> TASK DIRECTIONS:
Filter these entries down to the lines that hold the word "Vector", and show each of them.

Data entries:
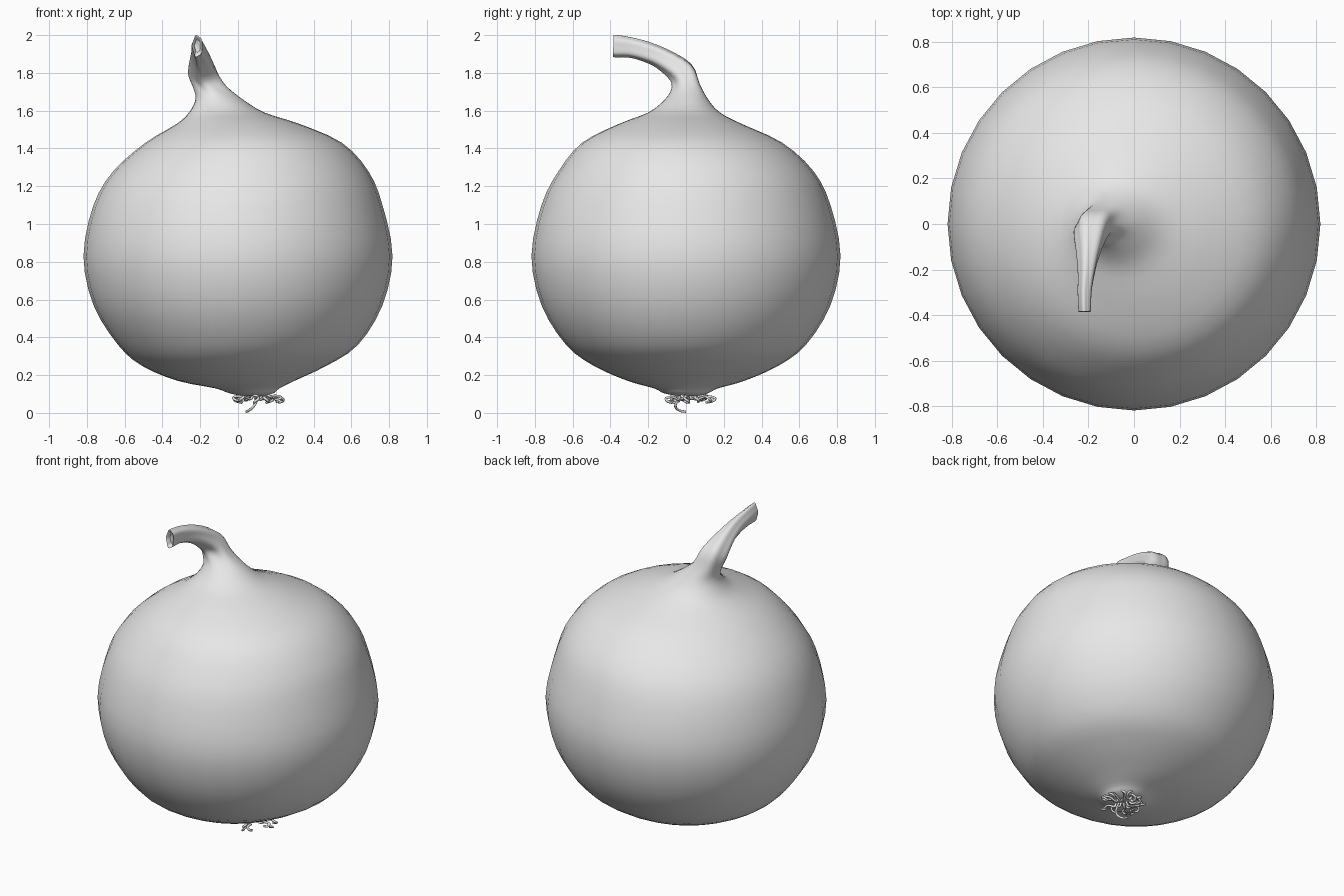
import bpy, bmesh, math, random
from mathutils import Vector

if "Cube" in bpy.data.objects:
    bpy.data.objects.remove(bpy.data.objects["Cube"])

random.seed(4)
SIDES, STEPS = 32, 3

skin = bpy.data.materials.new("pale_grey")
skin.use_nodes = True
skin.diffuse_color = (0.8, 0.8, 0.8, 1)
skin.node_tree.nodes["Principled BSDF"].inputs["Base Color"].default_value = (0.8, 0.8, 0.8, 1)

# Key rings from root plate to stem tip: centre x, y, z, half width, half depth, tilt in degrees
KEYS = [
    (.08, .01, .09, .06, .06, 0),
    (.07, 0, .105, .12, .12, 0),
    (.05, 0, .13, .17, .17, 0),
    (-.01, 0, .17, .31, .31, 0),
    (-.02, 0, .25, .49, .49, 0),
    (0, 0, .36, .635, .635, 0),
    (0, 0, .57, .765, .765, 0),
    (0, 0, .83, .818, .818, 0),
    (0, 0, 1.1, .765, .765, 0),
    (.015, 0, 1.28, .675, .675, 0),
    (.03, -.02, 1.43, .52, .53, 0),
    (0, -.03, 1.53, .325, .325, 0),
    (-.06, -.01, 1.59, .20, .19, 0),
    (-.10, 0, 1.66, .125, .115, 2),
    (-.15, 0, 1.73, .088, .076, 12),
    (-.185, -.025, 1.805, .076, .07, 40),
    (-.20, -.13, 1.878, .05, .055, 62),
    (-.208, -.22, 1.915, .036, .052, 74),
    (-.215, -.30, 1.935, .03, .052, 82),
    (-.215, -.385, 1.942, .026, .057, 88),
    (-.215, -.36, 1.942, .014, .035, 88),
]


def blend(a, b, c, d, t):
    """Smooth curve from b to c."""
    return .5 * (2 * b + (c - a) * t + (2 * a - 5 * b + 4 * c - d) * t * t
                 + (3 * b - a - 3 * c + d) * t ** 3)


def smooth_rings(keys):
    last = len(keys) - 1
    for i in range(last):
        near = [keys[max(0, min(last, i + k))] for k in (-1, 0, 1, 2)]
        for s in range(STEPS):
            yield [blend(*vals, s / STEPS) for vals in zip(*near)]
    yield keys[-1]


# Bulb with its bent, wrinkled stem as one skin
bm = bmesh.new()
previous = None
for x, y, z, rx, ry, tilt in smooth_rings(KEYS):
    t = math.radians(tilt)
    wrinkle = .07 * max(0, min(1, (z - 1.66) / .1))
    ring = []
    for k in range(SIDES):
        a = math.tau * k / SIDES
        r = 1 + wrinkle * math.sin(5 * a + 9 * z)
        u, v = rx * r * math.cos(a), ry * r * math.sin(a)
        ring.append(bm.verts.new((x + u, y + v * math.cos(t), z + v * math.sin(t))))
    if previous:
        for k in range(SIDES):
            n = (k + 1) % SIDES
            bm.faces.new((previous[k], previous[n], ring[n], ring[k]))
    else:
        bm.faces.new(ring[::-1])
    previous = ring
bm.faces.new(previous)
bmesh.ops.recalc_face_normals(bm, faces=bm.faces)
mesh = bpy.data.meshes.new("bulb_and_stem")
bm.to_mesh(mesh)
bm.free()
mesh.materials.append(skin)
bulb = bpy.data.objects.new("bulb_and_stem", mesh)
bpy.context.collection.objects.link(bulb)
bpy.context.view_layer.objects.active = bulb
bulb.select_set(True)
bpy.ops.object.shade_smooth_by_angle(angle=math.radians(60))

# Curly roots under the bulb
roots = bpy.data.curves.new("roots", "CURVE")
roots.dimensions = "3D"
roots.bevel_depth = .007
roots.bevel_resolution = 1
roots.resolution_u = 4
roots.materials.append(skin)


def add_root(points):
    spline = roots.splines.new("NURBS")
    spline.points.add(len(points) - 1)
    for target, p in zip(spline.points, points):
        target.co = (*p, 1)
    spline.order_u = 3
    spline.use_endpoint_u = True


centre = Vector((.09, .02, .1))
for i in range(18):
    a = math.tau * i / 18 + random.uniform(-.2, .2)
    out = Vector((math.cos(a), math.sin(a), 0))
    side = Vector((-out.y, out.x, 0)) * random.choice((-1, 1))
    reach = random.uniform(.09, .16)
    drop = random.uniform(.01, .045)
    base = centre + out * random.uniform(.01, .06)
    tip = centre + out * reach
    add_root([
        base,
        base + Vector((0, 0, -drop)),
        centre + out * reach * .7 + side * .02 - Vector((0, 0, drop * .3)),
        tip - Vector((0, 0, drop * .5)),
        tip + side * .035 - Vector((0, 0, drop)),
        tip + side * .025 - out * .03 - Vector((0, 0, drop * 1.1)),
    ])

# One long root that reaches the ground
add_root([(.10, -.01, .1), (.10, -.05, .06), (.08, -.06, .03), (.05, -.03, .007), (.045, 0, .007)])
bpy.context.collection.objects.link(bpy.data.objects.new("roots", roots))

> TASK SOLUTION:
from mathutils import Vector
centre = Vector((.09, .02, .1))
    out = Vector((math.cos(a), math.sin(a), 0))
    side = Vector((-out.y, out.x, 0)) * random.choice((-1, 1))
        base + Vector((0, 0, -drop)),
        centre + out * reach * .7 + side * .02 - Vector((0, 0, drop * .3)),
        tip - Vector((0, 0, drop * .5)),
        tip + side * .035 - Vector((0, 0, drop)),
        tip + side * .025 - out * .03 - Vector((0, 0, drop * 1.1)),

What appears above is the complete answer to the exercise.